login   |    register
Painting: Painting with Acrylic
Discuss Acrylic painting techniques.
Blending with Vallejo Model Color
Ukraine / Україна
Joined: July 04, 2011
KitMaker: 9 posts
Historicus Forma: 1 posts
Posted: Tuesday, July 05, 2011 - 03:55 AM UTC
Hi there, guys. actually, I`m a starter and I have some problems with painting figures with acrylics. I can`t realize highlits and shadows. as I understood, blending can`t be used with acrylic colors. Instead, glazing or blending is used.
I was trying to master these techniques, but the result disappointed me. I got sharp borders between the highlight and the basecoat. I heard about Vallejo paint retarder, that gives more time to blend colours. is it necessary to use retarder or I just do something wrong? I`d be glad to hear your advices or recieve some links for helpful videos, articles, etc. I`m sorry for my English, I`m a bit confuse with the times.
United States
Joined: September 22, 2010
KitMaker: 102 posts
Historicus Forma: 100 posts
Posted: Tuesday, July 05, 2011 - 05:02 AM UTC
Take your time and KEEP PAINTING...DON'T STOP because you become discouraged...it takes TIME and the experience you get that comes with painting...I had similar problems with the early (before your time, most likely - the mid 70s) Imrie/Risley (I/R) paints...they were similar to the Vallejo & Andrea paints today - I say 'similar' because they had the quick-drying quality, which can be frusatrating...however, both Vallejo & Andrea are, by far, better paints - you might try a retarder and/or more thinner...with acrylics you also have to paint more quickly than you would in oils (my preferred medium)...remember to use thin coats and as you build up the colors to make each layer a bit thinner than the previous one...use GOOD brushes and take care of them...with each figure, you'll improve - make sure you keep one of your first attempts safely in storage somewhere so you can compare your recent work to that...doing that should build your confidence...also get into any competitions that you can!!! Competing not only brings out the best in competitors, but the exchange of information between them improves their techniques.

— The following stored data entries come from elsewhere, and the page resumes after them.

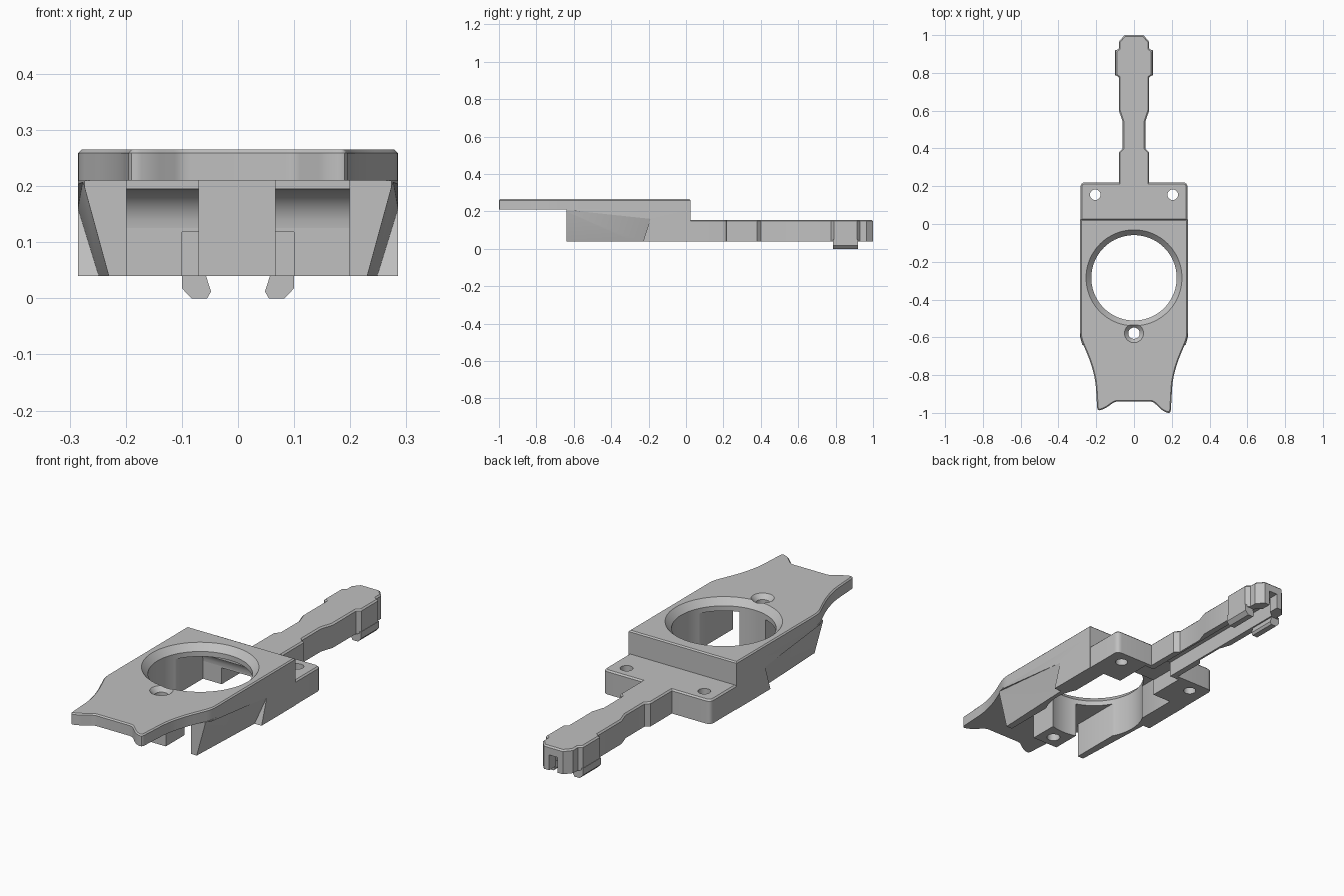
import bpy, bmesh
from math import cos, sin, pi
from mathutils import Vector, Matrix

cube = bpy.data.objects.get("Cube")
if cube:
    bpy.data.objects.remove(cube)

grey = bpy.data.materials.new("plain_grey")
grey.use_nodes = True
colour = (0.53, 0.53, 0.53, 1)
grey.diffuse_color = colour
grey.node_tree.nodes["Principled BSDF"].inputs["Base Color"].default_value = colour


def finish(name, bm):
    bmesh.ops.recalc_face_normals(bm, faces=bm.faces)
    mesh = bpy.data.meshes.new(name)
    bm.to_mesh(mesh)
    bm.free()
    mesh.materials.append(grey)
    ob = bpy.data.objects.new(name, mesh)
    bpy.context.collection.objects.link(ob)
    return ob


def rounded(points, steps=4):
    """Outline points (x, y, optional corner size) with the corners rounded."""
    out = []
    for i, p in enumerate(points):
        c = Vector(p[:2])
        if len(p) < 3:
            out.append(c)
            continue
        a, b = Vector(points[i - 1][:2]), Vector(points[(i + 1) % len(points)][:2])
        a, b = c + (a - c).normalized() * p[2], c + (b - c).normalized() * p[2]
        for k in range(steps + 1):
            t = k / steps
            out.append(a * (1 - t) ** 2 + c * 2 * t * (1 - t) + b * t * t)
    return out


def mirrored(half):
    return half + [(-p[0], *p[1:]) for p in reversed(half)]


def inset(points, d):
    """Move a clockwise outline inwards by d with mitred corners."""
    out = []
    for i, p in enumerate(points):
        a = (p - points[i - 1]).normalized()
        b = (points[(i + 1) % len(points)] - p).normalized()
        na, nb = Vector((a.y, -a.x)), Vector((b.y, -b.x))
        out.append(p + (na + nb) * d / (1 + na.dot(nb)))
    return out


def prism(name, points, lo, hi, axis="z", chamfer=0):
    place = {"x": lambda a, b, h: (h, a, b), "y": lambda a, b, h: (a, h, b),
             "z": lambda a, b, h: (a, b, h)}[axis]
    points = [Vector(p[:2]) for p in points]
    n = len(points)
    layers = [(points, lo), (points, hi - chamfer)]
    if chamfer:
        area = sum(points[i - 1].cross(points[i]) for i in range(n))
        layers.append((inset(points, chamfer if area < 0 else -chamfer), hi))
    bm = bmesh.new()
    rings = [[bm.verts.new(place(p.x, p.y, h)) for p in ps] for ps, h in layers]
    bm.faces.new(rings[0])
    bm.faces.new(rings[-1])
    for low, high in zip(rings, rings[1:]):
        for i in range(n):
            bm.faces.new((low[i - 1], low[i], high[i], high[i - 1]))
    return finish(name, bm)


def box(name, x0, x1, y0, y1, z0, z1):
    return prism(name, [(x0, y0), (x1, y0), (x1, y1), (x0, y1)], z0, z1)


def drill(x, y, z0, z1, r0, r1, sides=64):
    bm = bmesh.new()
    bmesh.ops.create_cone(bm, cap_ends=True, segments=sides, radius1=r0, radius2=r1,
                          depth=z1 - z0, matrix=Matrix.Translation((x, y, (z0 + z1) / 2)))
    return finish("cutter", bm)


def hull(points):
    bm = bmesh.new()
    for p in points:
        bm.verts.new(p)
    bmesh.ops.convex_hull(bm, input=bm.verts)
    return finish("cutter", bm)


def cut(ob, cutters):
    bpy.context.view_layer.objects.active = ob
    for c in cutters:
        m = ob.modifiers.new("cut", "BOOLEAN")
        m.operation, m.solver, m.object = "DIFFERENCE", "EXACT", c
        bpy.ops.object.modifier_apply(modifier=m.name)


# Top plate with two horns at the front, the left one slightly longer
half_plate = [(0.285, 0.025), (0.285, -0.6, 0.03), (0.228, -0.735, 0.05),
              (0.204, -0.83, 0.04), (0.194, -1.005, 0.02), (0.155, -0.992, 0.018),
              (0.1, -0.94, 0.015)]
outline = [(x, y + (0.014 if x < 0 and y < -0.97 else 0), *r)
           for x, y, *r in mirrored(half_plate)]
top_plate = prism("top_plate", rounded(outline), 0.21, 0.265, chamfer=0.006)

# Lower body with side walls and a rear wall
lower_body = prism("lower_body", mirrored([(0.285, 0.025), (0.285, -0.6), (0.274, -0.64)]),
                   0.04, 0.21)

# Screw post under the plate
screw_post = box("screw_post", -0.07, 0.067, -0.64, -0.5, 0.04, 0.21)

# Rear mounting tabs and the stepped arm
half_arm = [(0.283, 0.02), (0.283, 0.22, 0.025), (0.08, 0.22), (0.08, 0.38),
            (0.06, 0.4), (0.06, 0.54), (0.08, 0.6), (0.08, 0.775), (0.098, 0.79),
            (0.098, 0.915), (0.08, 0.93), (0.08, 0.965), (0.05, 1.0)]
rear_arm = prism("rear_arm", rounded(mirrored(half_arm)), 0.04, 0.155, chamfer=0.007)

# Hollow under the plate, with a rounded rear corner
arc = [(-0.05 + 0.07 * sin(k * pi / 16), 0.125 + 0.07 * cos(k * pi / 16)) for k in range(9)]
cavity = prism("cutter", [(-0.7, 0), (-0.7, 0.22), (-0.05, 0.22)] + arc
               + [(0.05, 0.125), (0.05, 0)], -0.199, 0.199, axis="x")

# Slanted reliefs on the outside of the walls
reliefs = []
for s in (1, -1):
    reliefs.append(hull([(s * x, y, z) for x, y, z in (
        (0.276, -0.66, 0.21), (0.224, -0.66, 0.02), (0.33, -0.66, 0.21), (0.33, -0.66, 0.02),
        (0.285, -0.19, 0.16), (0.242, -0.236, 0.02),
        (0.33, -0.19, 0.16), (0.33, -0.236, 0.02))]))

# Holes
big_hole = drill(0, -0.285, -0.1, 0.4, 0.226, 0.226, 96)
big_rim = drill(0, -0.285, 0.225, 0.275, 0.218, 0.263, 96)
screw_hole = drill(0, -0.578, -0.1, 0.4, 0.03, 0.03, 32)
screw_rim = drill(0, -0.578, 0.235, 0.275, 0.022, 0.06, 32)
tab_holes = [drill(s * 0.205, 0.155, -0.1, 0.3, 0.028, 0.028, 32) for s in (1, -1)]

# Channel under the arm and the gap between the tabs
slot = prism("cutter", mirrored([(0.05, 0.18), (0.05, 0.93), (0.022, 0.95), (0.022, 1.1)]),
             -0.1, 0.113)
gap = box("cutter", -0.1, 0.1, -0.1, 0.2, -0.1, 0.118)

cut(top_plate, [big_hole, big_rim, screw_hole, screw_rim])
cut(lower_body, [cavity, big_hole] + reliefs)
cut(screw_post, [big_hole, screw_hole])
cut(rear_arm, [gap, slot] + tab_holes)

# Snap hooks below the arm tip
parts = [top_plate, lower_body, screw_post, rear_arm]
for side, s in (("left", 1), ("right", -1)):
    profile = [(0.057, 0.05), (0.057, 0.04), (0.048, 0.012), (0.055, 0), (0.083, 0),
               (0.1, 0.018), (0.1, 0.05)]
    parts.append(prism(side + "_hook", [(s * x, z) for x, z in profile], 0.785, 0.92, axis="y"))

for ob in list(bpy.data.objects):
    if ob.name.startswith("cutter"):
        bpy.data.objects.remove(ob)

bpy.ops.object.select_all(action="DESELECT")
for ob in parts:
    ob.select_set(True)
bpy.context.view_layer.objects.active = top_plate
bpy.ops.object.shade_smooth_by_angle(angle=pi / 6)
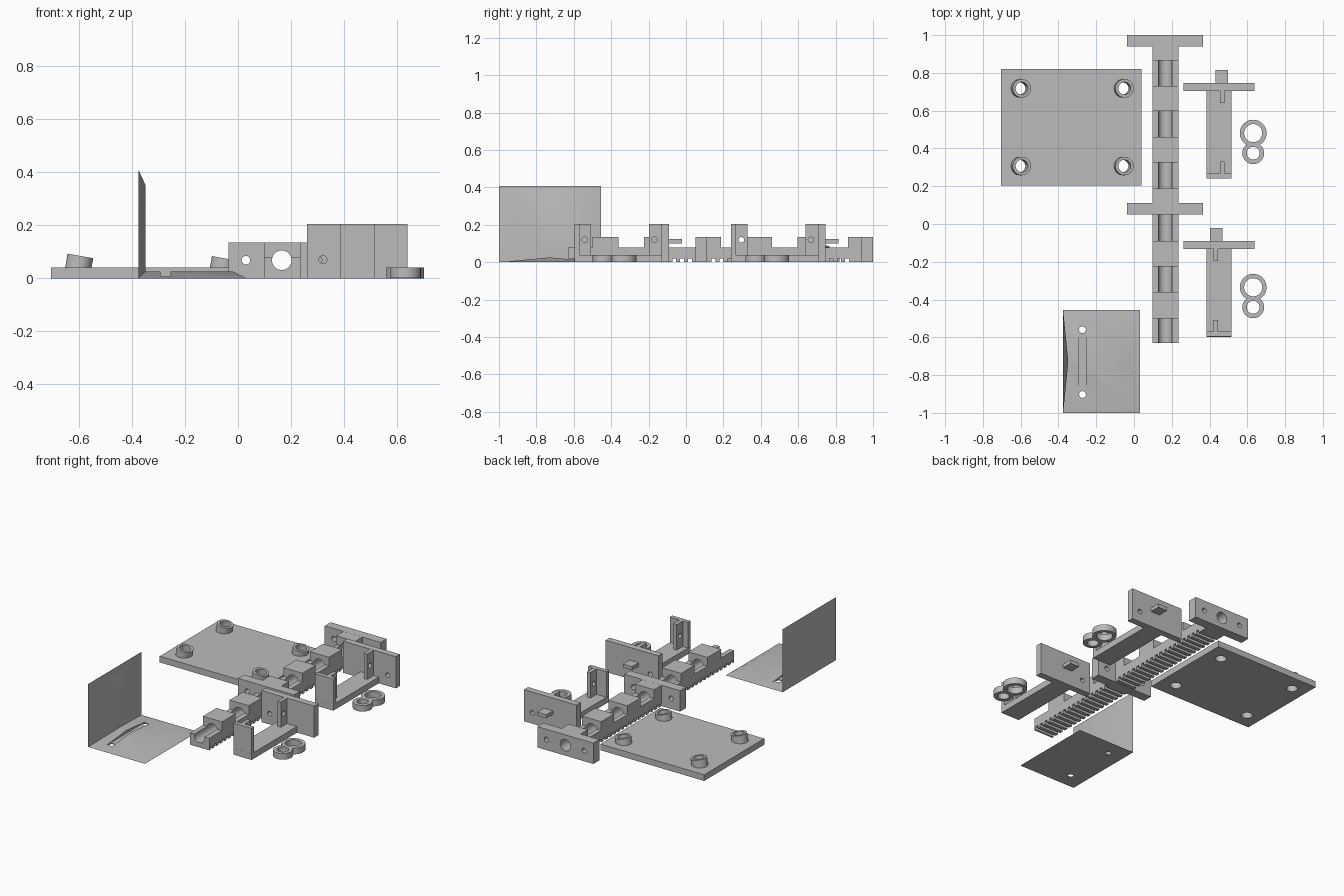
import bpy, bmesh, math
from mathutils import Matrix, Vector

if "Cube" in bpy.data.objects:
    bpy.data.objects.remove(bpy.data.objects["Cube"])

grey = bpy.data.materials.new("plain_grey")
grey.diffuse_color = (0.5, 0.5, 0.5, 1)
grey.use_nodes = True
grey.node_tree.nodes["Principled BSDF"].inputs["Base Color"].default_value = grey.diffuse_color


def finish(name, bm):
    bmesh.ops.recalc_face_normals(bm, faces=bm.faces)
    me = bpy.data.meshes.new(name)
    bm.to_mesh(me)
    bm.free()
    me.materials.append(grey)
    ob = bpy.data.objects.new(name, me)
    bpy.context.collection.objects.link(ob)
    return ob


def box(name, x0, x1, y0, y1, z0, z1):
    bm = bmesh.new()
    bmesh.ops.create_cube(bm, size=1)
    bmesh.ops.scale(bm, vec=(x1 - x0, y1 - y0, z1 - z0), verts=bm.verts)
    bmesh.ops.translate(bm, vec=((x0 + x1) / 2, (y0 + y1) / 2, (z0 + z1) / 2), verts=bm.verts)
    return finish(name, bm)


def rod(name, centre, axis, r, length):
    bm = bmesh.new()
    rot = Vector((0, 0, 1)).rotation_difference(Vector(axis)).to_matrix().to_4x4()
    bmesh.ops.create_cone(bm, cap_ends=True, segments=32, radius1=r, radius2=r,
                          depth=length, matrix=Matrix.Translation(centre) @ rot)
    return finish(name, bm)


def hull(name, points):
    bm = bmesh.new()
    for p in points:
        bm.verts.new(p)
    bmesh.ops.convex_hull(bm, input=bm.verts)
    return finish(name, bm)


def extrude_x(name, profile, x0, x1):
    bm = bmesh.new()
    face = bm.faces.new([bm.verts.new((x0, y, z)) for y, z in profile])
    ext = bmesh.ops.extrude_face_region(bm, geom=[face])
    bmesh.ops.translate(bm, vec=(x1 - x0, 0, 0),
                        verts=[v for v in ext["geom"] if isinstance(v, bmesh.types.BMVert)])
    return finish(name, bm)


def combine(ob, others, op):
    bpy.context.view_layer.objects.active = ob
    for o in others:
        m = ob.modifiers.new(op, 'BOOLEAN')
        m.operation, m.solver, m.object = op, 'EXACT', o
        bpy.ops.object.modifier_apply(modifier=m.name)
        bpy.data.objects.remove(o)
    return ob


# Base plate with four leaning, bored bosses
plate = box("base_plate", -0.705, 0.04, 0.205, 0.82, 0, 0.04)
lean = Vector((math.sin(math.radians(10)), 0, math.cos(math.radians(10))))
bosses, bores = [], []
for x, top in ((-0.597, 0.084), (-0.053, 0.075)):
    for y in (0.307, 0.718):
        tip = Vector((x + 0.003, y, top))
        length = top - 0.015
        bosses.append(rod("boss", tip - lean * length / 2, lean, 0.049, length))
        bores.append(rod("bore", tip - lean * 0.05, lean, 0.033, 0.3))
combine(plate, bosses, 'UNION')
combine(plate, bores, 'DIFFERENCE')

# Toothed rack: raised blocks on top, square teeth below
RX = 0.165
profile = []
for y0, y1 in ((-0.5, -0.36), (-0.225, -0.09), (0.05, 0.187),
               (0.325, 0.46), (0.597, 0.73), (0.865, 1.0)):
    profile += [(y0, 0.078), (y0, 0.135), (y1, 0.135), (y1, 0.078)]
profile = [(-0.63, 0.078)] + profile[:-1] + [(1.0, 0)]
for k in range(22, -14, -1):
    y = -0.063 + 0.042 * k
    profile += [(y + 0.01, 0), (y + 0.01, 0.02), (y - 0.01, 0.02), (y - 0.01, 0)]
profile.append((-0.63, 0))
rack = extrude_x("toothed_rack", profile, 0.098, 0.235)
# Cross plates of the rack, then the long bore and the screw holes
combine(rack, [box("cross", -0.036, 0.366, y, y + 0.061, 0, 0.1352)
               for y in (0.05, 0.9395)], 'UNION')
combine(rack, [rod("bore", (RX, 0.2, 0.068), (0, 1, 0), 0.037, 2)]
        + [rod("hole", (RX + s * 0.135, 0.5, 0.068), (0, 1, 0), 0.016, 1.3)
           for s in (-1, 1)], 'DIFFERENCE')


# U-shaped brackets with wide back plate, ribs and tab
def bracket(name, y0, side):
    cx = 0.45
    rib = cx + side * 0.0165
    tab = cx + side * 0.0145
    ob = box(name, cx - 0.066, cx + 0.066, y0, y0 + 0.48, 0, 0.04)
    parts = [
        box("front_wall", cx - 0.0655, cx + 0.0655, y0 + 0.0003, y0 + 0.027, 0.01, 0.205),
        box("front_rib", rib - 0.012, rib + 0.012, y0 + 0.02, y0 + 0.09, 0.02, 0.2047),
        box("back_plate", cx - 0.189, cx + 0.189, y0 + 0.465, y0 + 0.507, 0, 0.205),
        box("back_rib", rib - 0.012, rib + 0.012, y0 + 0.4, y0 + 0.48, 0.02, 0.2047),
        box("tab", tab - 0.033, tab + 0.033, y0 + 0.49, y0 + 0.575, 0.1, 0.123),
    ]
    combine(ob, parts, 'UNION')
    holes = [rod("hole", (rib, y0 + d, 0.12), (1, 0, 0), 0.015, 0.1) for d in (0.056, 0.428)]
    holes.append(rod("hole", (cx + side * 0.13, y0 + 0.486, 0.07), (0, 1, 0), 0.015, 0.1))
    return combine(ob, holes, 'DIFFERENCE')


bracket("rear_bracket", 0.24, 1)
bracket("front_bracket", -0.597, -1)

# Double-ring links
for name, y in (("rear_link", 0.481), ("front_link", -0.335)):
    link = rod(name, (0.631, y, 0.02), (0, 0, 1), 0.071, 0.04)
    combine(link, [rod("small", (0.631, y - 0.106, 0.02), (0, 0, 1), 0.058, 0.0398)], 'UNION')
    combine(link, [rod("hole", (0.631, y, 0.02), (0, 0, 1), 0.048, 0.1),
                   rod("hole", (0.631, y - 0.106, 0.02), (0, 0, 1), 0.034, 0.1)], 'DIFFERENCE')

# Corner piece: thin wall and floor, each swelling to a ridge at mid width
X0, Y0, Y1, YM = -0.375, -1.0, -0.455, -0.728
hull("corner_wall", [(X0, y, z) for y in (Y0, Y1) for z in (0, 0.408)]
     + [(-0.348, YM, 0.0), (-0.348, YM, 0.35)])
floor = hull("corner_floor", [(x, y, 0) for x in (X0, 0.033) for y in (Y0, Y1)]
             + [(-0.36, YM, 0.026), (-0.02, YM, 0.026)])
combine(floor, [box("groove", -0.292, -0.254, -1.1, -0.4, 0.006, 0.1)]
        + [rod("hole", (-0.273, y, 0), (0, 0, 1), 0.018, 0.2) for y in (-0.56, -0.903)],
        'DIFFERENCE')

# Smooth round surfaces, keep hard edges
for ob in bpy.data.objects:
    ob.select_set(True)
bpy.context.view_layer.objects.active = plate
bpy.ops.object.shade_smooth_by_angle(angle=math.radians(30))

CB in FL
Spain / España
Joined: November 18, 2004
KitMaker: 456 posts
Historicus Forma: 15 posts
Posted: Tuesday, July 05, 2011 - 03:28 PM UTC
Hi Ihor,

The trick with acrylics is painting with a very thinned mixture.

Firstly you paint your base coat and then you prepare your highlight thinned mixture.

The trick with the very thinned mixture is that you have to touch a paper or towel to get rid of most of it from the brush. In that way you can paint the figure with no problem.

When you paint the highlights you should not see any difference with the first coat but only when you paint many layers. You have to try to get each layer to be more highlighted and not ending where the precedent one ended.

On a more graphical way:
Base layer: ------------------------------------------------------------
1st highlight: ----------------------------------------------------
2nd highlight: --------------------------------------------
3rd highlight: ------------------------------------
4th highlight: ----------------------------
and so on

Once you are done with the highlights you start painting your shadows and the process is the same as with the highlights but in the areas you want to shadow. You also should not try to have any area where highlights get in touch directly with shadows but having at least a minimun of base color in the middle.

It is also important when you prepare your base color to have in the mixture the colors you are going to use for the highlights and for the shadows so get a nice transition from base color to highlights and to shadows.

Hope this helps you.

There are many articles or tutorial on figure painting in armorama or links to them. Also there are many good books on painting figures. I like the most Osprey's books. You have one by Jaume Ortiz and another one by Calvin Tan .

Good luck with your painting,